PRODUCT: Modern Oats
A better breakfast option than many, but still
high in sugar. Photo courtesy Modern Oats.
Modern Oats is a packaging concept that puts oatmeal in a grab-and-go mode.
All you have to do is add hot water to cover the oats in the coated paper container, put the lid back on, wait 10 minutes and enjoy. No microwave is required, and the colorful packaging gives a boost to starting the day.
The rolled oats are grown by family farmers in the foothills of the Canadian Rocky Mountains. They are minimally processed by steaming and flaking; you look into the carton and see what looks like “real oats,” instead of the small particles familiar to consumers of instant oatmeal. The oat flakes provide a textural differences that deliver a more solid bite (and, the company says, optimal absorption of nutrients).

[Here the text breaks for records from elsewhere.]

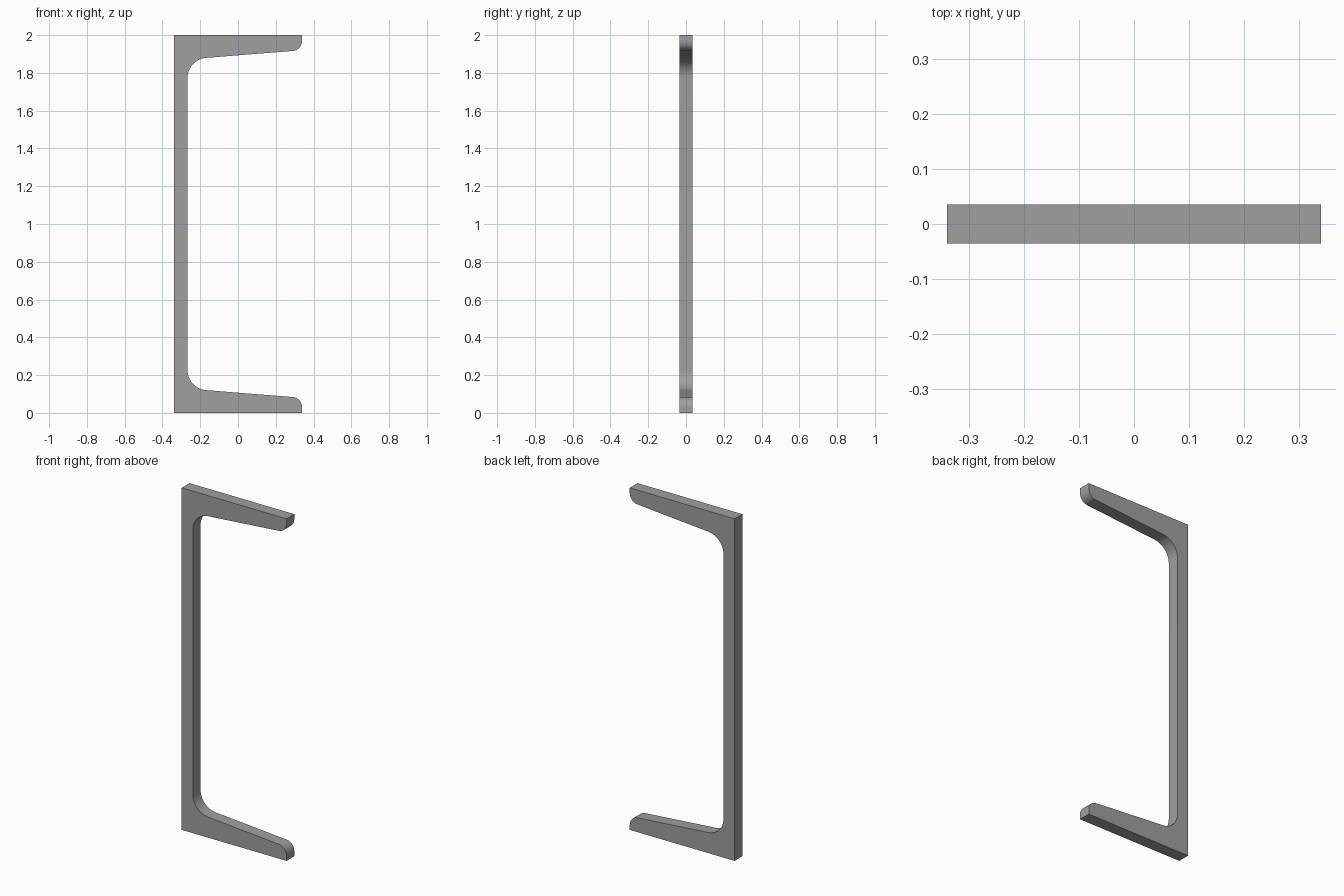
import bpy, bmesh, math
from mathutils import Vector

if "Cube" in bpy.data.objects:
    bpy.data.objects.remove(bpy.data.objects["Cube"])

HALF_W, DEPTH, WEB = 0.339, 0.0714, 0.0714
SLOPE, MID = 0.08, 0.107          # flange taper and thickness at mid-width


def flange(x):
    return MID - SLOPE * x


def fillet(prev, corner, nxt, r, n=12):
    """Points of an arc rounding a corner."""
    p, c, q = Vector(prev), Vector(corner), Vector(nxt)
    a, b = (p - c).normalized(), (q - c).normalized()
    half = a.angle(b) / 2
    centre = c + (a + b).normalized() * (r / math.sin(half))
    u = c + a * (r / math.tan(half)) - centre
    v = c + b * (r / math.tan(half)) - centre
    w = u.angle(v)
    return [centre + (u * math.sin((1 - i / n) * w) + v * math.sin(i / n * w)) / math.sin(w)
            for i in range(n + 1)]


# Lower half of the channel outline, then mirrored about z = 1
toe = (HALF_W, flange(HALF_W))
xi = HALF_W * -1 + WEB
root = (xi, flange(xi))
lower = [Vector((-HALF_W, 0)), Vector((HALF_W, 0))]
lower += fillet((HALF_W, 0), toe, root, 0.0536)
lower += fillet(toe, root, (xi, 1), 0.107)
outline = lower + [Vector((p.x, 2 - p.y)) for p in reversed(lower)]

# Extrude the outline along y
bm = bmesh.new()
face = bm.faces.new([bm.verts.new((p.x, -DEPTH / 2, p.y)) for p in outline])
ext = bmesh.ops.extrude_face_region(bm, geom=[face], use_keep_orig=True)
bmesh.ops.translate(bm, vec=(0, DEPTH, 0),
                    verts=[g for g in ext["geom"] if isinstance(g, bmesh.types.BMVert)])
bmesh.ops.recalc_face_normals(bm, faces=bm.faces)
mesh = bpy.data.meshes.new("steel_channel")
bm.to_mesh(mesh)
bm.free()

channel = bpy.data.objects.new("steel_channel", mesh)
bpy.context.collection.objects.link(channel)
mat = bpy.data.materials.new("steel grey")
mat.diffuse_color = (0.35, 0.35, 0.35, 1)
mat.use_nodes = True
mat.node_tree.nodes["Principled BSDF"].inputs["Base Color"].default_value = mat.diffuse_color
mesh.materials.append(mat)

# Smooth fillets, sharp edges
bpy.context.view_layer.objects.active = channel
channel.select_set(True)
bpy.ops.object.shade_smooth_by_angle(angle=math.radians(30))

Modern Oats are produced in a 100% gluten free facility and are certified GF, Non-GMO, Halal, Kosher, Vegan and 100% Whole Grain. (Whew: There’s no more room left on the carton for any more certifications).
Oats are naturally gluten free*, and are the only major grain proven to help blood cholesterol†.
A MODERN BREAKFAST OPTION
The containers were initially intended to be sold in coffee shops and other convenience locations, for a suggested retail of of $3.25 per cup. The brand’s parent company, Innovative Beverage Concepts Inc., develops products for cafés.
While retail prices vary widely, we were surprised at the cost to buy them online:
Or, you could cook up a weekly batch of steel-cut oats every Sunday, bring the portion to work and heat in the office microwave. If you enjoy your oats without sugar or with a noncaloric sweetener, you can also save the not-insignificant sugar calories in the various flavors:
And if you think you’re not getting sugar in that bagel and cream cheese, check again. According to Self nutrition data, a small plain bagel, half to one-third the size of today’s supersized bagels, has 6g of sugar.
Is a cup of Modern Oats better than grabbing a bagel or a pastry? Absolutely!
†Eating three grams of soluble fiber from oats each day, as part of a diet that’s low in fat and cholesterol, has been shown to lower blood cholesterol. This may reduce the risk of heart disease.